Gallery Sixty Nine: How to make expressive photographs in “bad” light

Photographers who make images to convey atmosphere, mood, beauty, and meaning, usually prefer to shoot during the first and the last few hours of the day. That’s when the light is warmer, the shadows softer and less harsh, the colors warm and the low angle of the sun can bring out texture and detail with striking dimensionality, clarity and relief. Some kinds of travel photography, such as landscapes and architectural studies, depend almost entirely on the beauty of the light for their meaning. For example, trying to make a landscape photograph with the sun high overhead invites a flat, evenly illuminated scene with harsh pockets of shadow.

As much as we would like to shoot during these “golden hours,” there are many times when our schedules simply make it impossible for us to do so. And so, we must often cope with light that is less than ideal for our purposes and hope for the best. How, then, can we make expressive photographs when the mid-day light is high in the sky, falling straight down on our subjects, creating harsh shadows and difficult contrasts?

This gallery demonstrates some approaches that worked for me, and may work for you, in the mid-day light. I start it off with fourteen images that I made while accompanying one of my tutorial students on two mid-day shoots: the first between one and three in the afternoon, and the second between ten and noon in the morning. On both days, the skies were clear, and the Phoenix, Arizona sunlight mercilessly poured down on us from straight overhead.

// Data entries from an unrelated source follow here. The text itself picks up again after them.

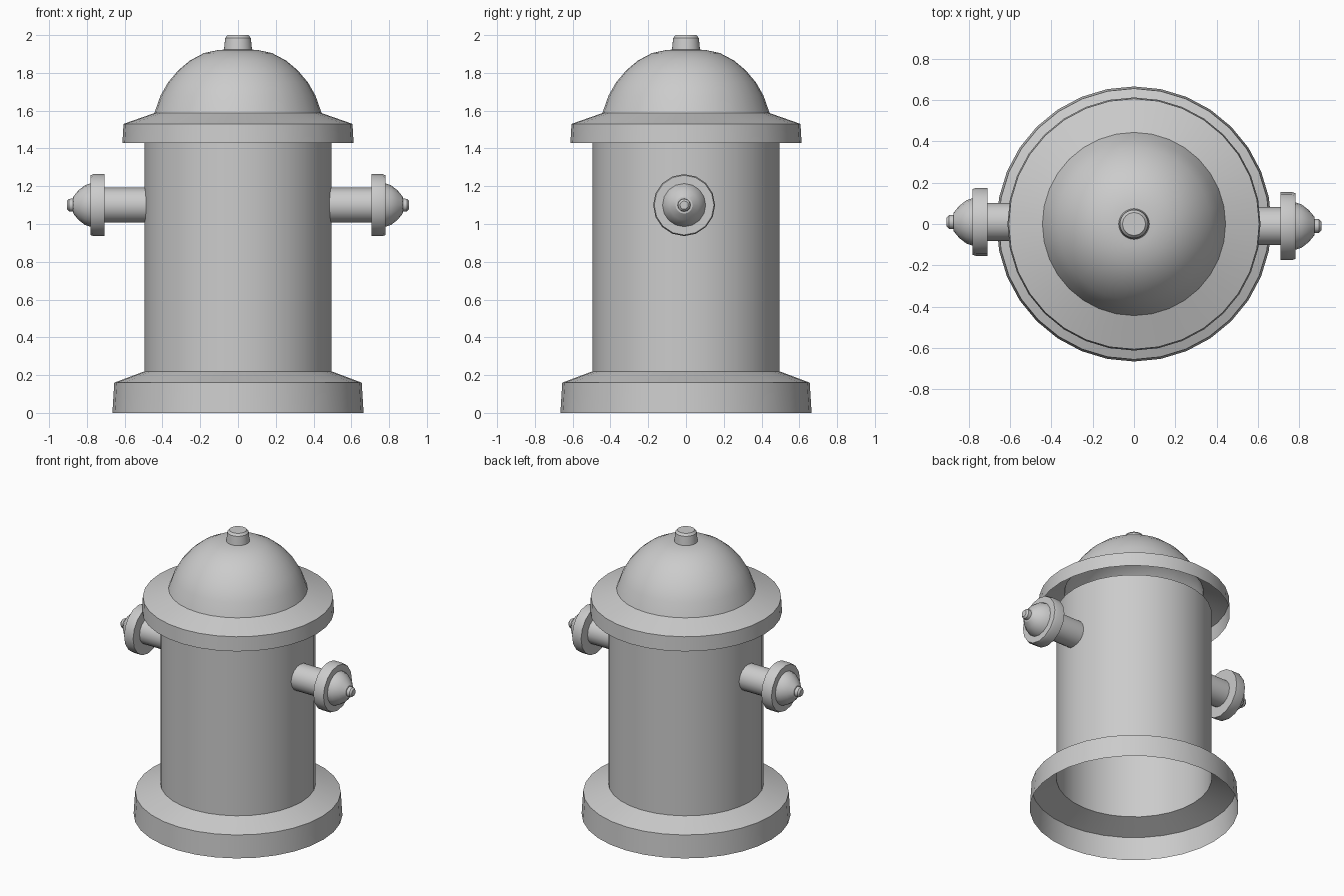
import bpy, math
from mathutils import Matrix

cube = bpy.data.objects.get("Cube")
if cube:
    bpy.data.objects.remove(cube, do_unlink=True)

grey = bpy.data.materials.new("plain grey")
grey.use_nodes = True
tone = (0.6, 0.6, 0.6, 1)
grey.diffuse_color = tone
grey.node_tree.nodes["Principled BSDF"].inputs["Base Color"].default_value = tone


def lathe(name, profile, sides=32, matrix=Matrix()):
    """Spin (radius, height) points about z; zero radius closes an end."""
    verts, rings, faces = [], [], []
    for r, z in profile:
        n = sides if r else 1
        rings.append([len(verts) + i for i in range(n)])
        for i in range(n):
            a = math.tau * i / sides
            verts.append((r * math.cos(a), r * math.sin(a), z))
    for low, high in zip(rings, rings[1:]):
        for i in range(sides):
            j = (i + 1) % sides
            if len(high) == 1:
                faces.append((low[i], low[j], high[0]))
            else:
                faces.append((low[i], low[j], high[j], high[i]))
    mesh = bpy.data.meshes.new(name)
    mesh.from_pydata(verts, [], faces)
    mesh.transform(matrix)
    mesh.materials.append(grey)
    obj = bpy.data.objects.new(name, mesh)
    bpy.context.collection.objects.link(obj)
    bpy.ops.object.select_all(action="DESELECT")
    obj.select_set(True)
    bpy.context.view_layer.objects.active = obj
    bpy.ops.object.shade_smooth_by_angle(angle=math.radians(30))
    return obj


# Hollow base, barrel and collar, all open underneath
lathe("base_flange", [(0.665, 0), (0.655, 0.16), (0.495, 0.22)])
lathe("barrel", [(0.495, 0.22), (0.495, 1.43)])
lathe("collar", [(0.612, 1.43), (0.606, 1.53), (0.443, 1.587)])

# Domed bonnet with its top nut
lathe("bonnet", [(0.443, 1.587), (0.41, 1.68), (0.37, 1.75), (0.315, 1.815),
                 (0.255, 1.865), (0.18, 1.905), (0.1, 1.922), (0, 1.925)])
lathe("top_nut", [(0.075, 1.915), (0.068, 1.985), (0.055, 2.0), (0, 2.0)])

# Side outlets, the second turned half way round
outward = Matrix.Translation((0, -0.01, 1.1)) @ Matrix.Rotation(math.pi / 2, 4, "Y")
for side, turn in (("left", 0), ("right", math.pi)):
    place = Matrix.Rotation(turn, 4, "Z") @ outward
    lathe(side + "_outlet_pipe", [(0.092, 0.47), (0.092, 0.71)], 16, place)
    lathe(side + "_outlet_flange", [(0.09, 0.708), (0.164, 0.708), (0.164, 0.765),
                                    (0.158, 0.782), (0.11, 0.782)], 16, place)
    lathe(side + "_outlet_cap", [(0.115, 0.78), (0.105, 0.81), (0.078, 0.845),
                                 (0.045, 0.872), (0, 0.876)], 16, place)
    lathe(side + "_outlet_nut", [(0.035, 0.87), (0.033, 0.895), (0.022, 0.906),
                                 (0, 0.906)], 12, place)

As you will l see, I often try to make use of the harsh light itself to tell part of my story. I underexpose many of these images to avoid burning out highlights, and in the process, I create shadows that can abstract the subject and imply meaning. I often look for shadows that create patterns and rhythms to enrich expression. (To systematically under-expose to avoid burning out highlights, simply adjust your “exposure compensation” control to “minus two thirds of one stop” and using your spot-metering mode, take your exposure reading on the brightest spot in the frame. Your image will become darker than usual, creating abstraction. You can restore any essential details later in post processing.)

I also try to make use of backlighting, which creates silhouettes, as well as shooting subjects within shaded areas such as windows, awnings and umbrellas. I often shoot towards the sun, using backlighting to create luminosity, causing some subjects to glow as the light passes right through them. I will photograph in completely shaded areas, looking for soft reflected light bouncing off nearby surfaces as my illumination source. I may even forsake outdoor photography itself and choose to work inside of buildings during the hours of “bad light,” photographing my subjects in the indirect natural light passing through doors and windows.

I present this gallery, as usual, in "blog" style. A large thumbnail is displayed for each image, along with a caption explaining how I intended to express my ideas. If you click on the large thumbnail, you can see it in its full size, as well as leave comments and read the comments of others. I hope you will be able to participate in the dialogue. I welcome your comments, suggestions, ideas, and questions, and will be delighted to respond.